With numerous holes to fill, the Mets have decided to address their bullpen first. However, they’re not talking about adding another lefty to assist Perpetual Pedro Feliciano or a set-up man for Francisco Rodriguez. Instead, the issues with the bullpen being addressed are where each bullpen will be located at Citi Field in 2010.
In his blog for the Star-Ledger today, Brian Costa reported that the bullpens at Citi Field are being restructured so that each team can have a non-obstructed view of the playing field. When the bullpens were originally constructed, the Mets claimed the bullpen adjacent to the field while the visiting team was given the dungeon. In all honesty, those players had a better view of the auto body shops on 126th Street than they had of the events taking place on the field.

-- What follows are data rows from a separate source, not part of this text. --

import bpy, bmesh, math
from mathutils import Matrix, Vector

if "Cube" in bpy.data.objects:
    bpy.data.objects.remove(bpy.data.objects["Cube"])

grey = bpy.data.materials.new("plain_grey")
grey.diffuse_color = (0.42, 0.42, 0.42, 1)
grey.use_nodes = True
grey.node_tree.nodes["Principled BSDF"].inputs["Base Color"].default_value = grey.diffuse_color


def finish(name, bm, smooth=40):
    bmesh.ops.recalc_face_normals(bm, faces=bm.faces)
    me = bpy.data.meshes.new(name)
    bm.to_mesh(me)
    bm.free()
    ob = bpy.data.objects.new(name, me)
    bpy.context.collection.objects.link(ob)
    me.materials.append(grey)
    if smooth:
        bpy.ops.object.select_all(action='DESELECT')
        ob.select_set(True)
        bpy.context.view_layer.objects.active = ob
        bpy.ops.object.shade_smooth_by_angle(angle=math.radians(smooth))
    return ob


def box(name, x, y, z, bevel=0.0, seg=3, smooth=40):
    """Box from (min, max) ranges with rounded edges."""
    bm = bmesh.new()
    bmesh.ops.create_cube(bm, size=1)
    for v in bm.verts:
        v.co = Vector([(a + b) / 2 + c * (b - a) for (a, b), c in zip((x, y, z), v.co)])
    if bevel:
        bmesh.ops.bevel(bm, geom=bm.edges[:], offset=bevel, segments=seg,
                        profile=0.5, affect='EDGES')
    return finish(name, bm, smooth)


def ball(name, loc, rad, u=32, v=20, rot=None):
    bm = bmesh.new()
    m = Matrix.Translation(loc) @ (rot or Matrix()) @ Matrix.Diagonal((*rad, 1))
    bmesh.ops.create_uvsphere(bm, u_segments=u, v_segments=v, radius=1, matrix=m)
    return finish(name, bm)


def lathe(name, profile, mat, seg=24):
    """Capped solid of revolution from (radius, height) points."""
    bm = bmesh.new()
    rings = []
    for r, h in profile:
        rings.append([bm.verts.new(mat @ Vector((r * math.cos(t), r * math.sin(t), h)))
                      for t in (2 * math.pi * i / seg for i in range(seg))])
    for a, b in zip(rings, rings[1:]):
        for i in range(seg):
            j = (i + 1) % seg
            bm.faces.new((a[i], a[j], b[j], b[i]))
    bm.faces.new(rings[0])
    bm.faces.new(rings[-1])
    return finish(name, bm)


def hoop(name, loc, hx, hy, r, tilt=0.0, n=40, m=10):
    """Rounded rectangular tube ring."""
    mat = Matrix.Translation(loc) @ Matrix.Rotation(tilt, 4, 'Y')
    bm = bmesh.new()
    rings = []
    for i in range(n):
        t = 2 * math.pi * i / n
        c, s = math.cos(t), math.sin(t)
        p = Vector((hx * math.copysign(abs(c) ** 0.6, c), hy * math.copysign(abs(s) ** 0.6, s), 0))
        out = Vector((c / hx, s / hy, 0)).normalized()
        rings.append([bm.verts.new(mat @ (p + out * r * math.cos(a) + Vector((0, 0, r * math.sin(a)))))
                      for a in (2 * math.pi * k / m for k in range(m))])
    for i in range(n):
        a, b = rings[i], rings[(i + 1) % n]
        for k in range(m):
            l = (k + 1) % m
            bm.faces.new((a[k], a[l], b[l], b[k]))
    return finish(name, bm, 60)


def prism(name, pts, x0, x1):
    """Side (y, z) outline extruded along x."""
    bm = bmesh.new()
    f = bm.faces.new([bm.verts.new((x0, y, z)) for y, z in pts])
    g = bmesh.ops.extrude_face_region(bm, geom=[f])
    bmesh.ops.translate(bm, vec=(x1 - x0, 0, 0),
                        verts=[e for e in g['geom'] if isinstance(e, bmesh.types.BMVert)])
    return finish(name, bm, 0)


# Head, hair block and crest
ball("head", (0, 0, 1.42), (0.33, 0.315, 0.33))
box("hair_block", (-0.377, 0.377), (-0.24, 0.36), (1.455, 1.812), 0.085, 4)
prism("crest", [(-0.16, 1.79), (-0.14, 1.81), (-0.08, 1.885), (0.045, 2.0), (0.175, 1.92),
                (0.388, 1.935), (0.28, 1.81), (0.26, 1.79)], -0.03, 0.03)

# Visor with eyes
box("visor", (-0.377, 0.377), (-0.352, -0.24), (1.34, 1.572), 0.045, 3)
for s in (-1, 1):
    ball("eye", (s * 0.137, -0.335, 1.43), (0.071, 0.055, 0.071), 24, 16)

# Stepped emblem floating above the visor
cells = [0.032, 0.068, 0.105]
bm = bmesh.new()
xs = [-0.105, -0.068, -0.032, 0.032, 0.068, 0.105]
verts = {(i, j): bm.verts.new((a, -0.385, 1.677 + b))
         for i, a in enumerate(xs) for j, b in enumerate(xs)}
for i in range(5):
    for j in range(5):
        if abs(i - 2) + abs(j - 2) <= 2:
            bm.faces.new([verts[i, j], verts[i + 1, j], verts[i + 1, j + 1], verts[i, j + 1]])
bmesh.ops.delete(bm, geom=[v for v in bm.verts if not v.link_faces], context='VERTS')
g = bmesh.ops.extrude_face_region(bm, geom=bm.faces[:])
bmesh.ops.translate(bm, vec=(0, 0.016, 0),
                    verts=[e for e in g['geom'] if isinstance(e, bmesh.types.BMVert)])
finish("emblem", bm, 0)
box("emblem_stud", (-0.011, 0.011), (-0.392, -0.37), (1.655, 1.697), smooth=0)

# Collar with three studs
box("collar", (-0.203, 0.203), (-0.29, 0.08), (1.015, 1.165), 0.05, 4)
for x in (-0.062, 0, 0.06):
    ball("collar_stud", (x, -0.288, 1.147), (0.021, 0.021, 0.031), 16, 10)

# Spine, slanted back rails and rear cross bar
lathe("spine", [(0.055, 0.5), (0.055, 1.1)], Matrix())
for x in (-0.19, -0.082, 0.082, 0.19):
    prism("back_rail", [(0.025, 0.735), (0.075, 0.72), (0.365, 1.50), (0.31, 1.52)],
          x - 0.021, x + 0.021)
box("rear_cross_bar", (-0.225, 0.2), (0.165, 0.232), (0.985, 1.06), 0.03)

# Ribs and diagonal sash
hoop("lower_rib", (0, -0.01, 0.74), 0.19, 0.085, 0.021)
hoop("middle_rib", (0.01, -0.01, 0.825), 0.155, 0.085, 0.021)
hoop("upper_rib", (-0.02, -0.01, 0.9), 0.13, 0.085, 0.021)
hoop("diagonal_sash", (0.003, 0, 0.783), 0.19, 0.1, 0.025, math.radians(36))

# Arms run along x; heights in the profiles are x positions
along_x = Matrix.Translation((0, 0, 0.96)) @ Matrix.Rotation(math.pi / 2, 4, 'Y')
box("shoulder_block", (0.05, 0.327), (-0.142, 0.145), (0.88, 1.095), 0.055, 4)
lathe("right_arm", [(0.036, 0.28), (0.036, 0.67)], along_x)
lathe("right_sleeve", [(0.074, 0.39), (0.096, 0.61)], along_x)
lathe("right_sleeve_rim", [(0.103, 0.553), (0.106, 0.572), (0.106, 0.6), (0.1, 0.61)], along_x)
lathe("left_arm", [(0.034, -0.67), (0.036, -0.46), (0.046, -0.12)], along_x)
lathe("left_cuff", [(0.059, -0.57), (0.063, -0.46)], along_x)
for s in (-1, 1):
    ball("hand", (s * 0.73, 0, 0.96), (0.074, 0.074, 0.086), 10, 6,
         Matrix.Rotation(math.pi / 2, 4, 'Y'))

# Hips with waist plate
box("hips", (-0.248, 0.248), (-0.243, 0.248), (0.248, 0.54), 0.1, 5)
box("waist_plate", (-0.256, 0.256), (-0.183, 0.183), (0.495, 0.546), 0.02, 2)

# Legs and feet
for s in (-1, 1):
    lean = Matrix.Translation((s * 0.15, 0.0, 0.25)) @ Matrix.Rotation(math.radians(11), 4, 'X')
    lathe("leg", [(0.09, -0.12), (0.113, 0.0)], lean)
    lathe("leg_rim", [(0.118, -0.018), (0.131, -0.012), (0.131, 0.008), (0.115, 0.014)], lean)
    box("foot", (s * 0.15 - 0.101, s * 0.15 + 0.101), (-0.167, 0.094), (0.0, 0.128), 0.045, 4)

It was always difficult for TV cameras to focus on which relievers were warming up in the opponents’ bullpen because those pitchers were invisible to mostly everyone. The people who had the best view of those relievers were the fans posing for pictures by the old Shea Stadium Home Run Apple near the bullpen gate entrance to Citi Field.
What I’m curious to know is what this will do to the configurations of Citi Field. Consider the picture of the Citi Field bullpens shown below as they appeared during the 2009 season:
The Mets are planning on positioning the bullpens side-to-side, where the relief pitcher warming up will be throwing towards the outfield fence. Looking at the current dimensions of the bullpen, it doesn’t appear to be feasible to position the home and away bullpens in this new way without moving the fences in front of the bullpen or behind it, although Costa’s blog states that the bullpens can be positioned in this fashion.
The Mets have already said that they will not be altering the dimensions of Citi Field for the 2010 season. So what’s going on here? Personally, I wouldn’t mind the right field fences being moved in a few feet. It actually has nothing to do with the potential for more home runs being hit into the bullpen area.
Remember how Carlos Beltran used to glide towards the fence at Shea Stadium before timing his leap perfectly to rob an opposing player of a home run? I can’t recall Beltran or any other player this past season robbing a hitter of a potential home run. The only places where the fence is short enough for this to happen is at the bullpen wall or down the right field line. Unfortunately, given the deep dimensions of Citi Field, by the time the centerfielder gets to the wall, the ball has already gone over it.
Another thing that bugs me about this move is that the Mets are doing this to accommodate the visiting teams. At Citizens Bank Park in Philadelphia, the visiting team’s bullpen is located above the Phillies bullpen, placing oppposing pitchers directly underneath the highly opinionated Phillies fans who are not shy to express their feelings about those pitchers from close range. The Phillies have not realigned their bullpens to make their opponents more comfortable, so why should the Mets do so?
It just seems like an unnecessary move to me. It makes it appear as if the Mets are more concerned for the teams we root against rather than the team we root for. Of course, if they’re doing this because John Lackey or Roy Halladay prefers the bullpen to be facing in the new direction, then I’m all for it!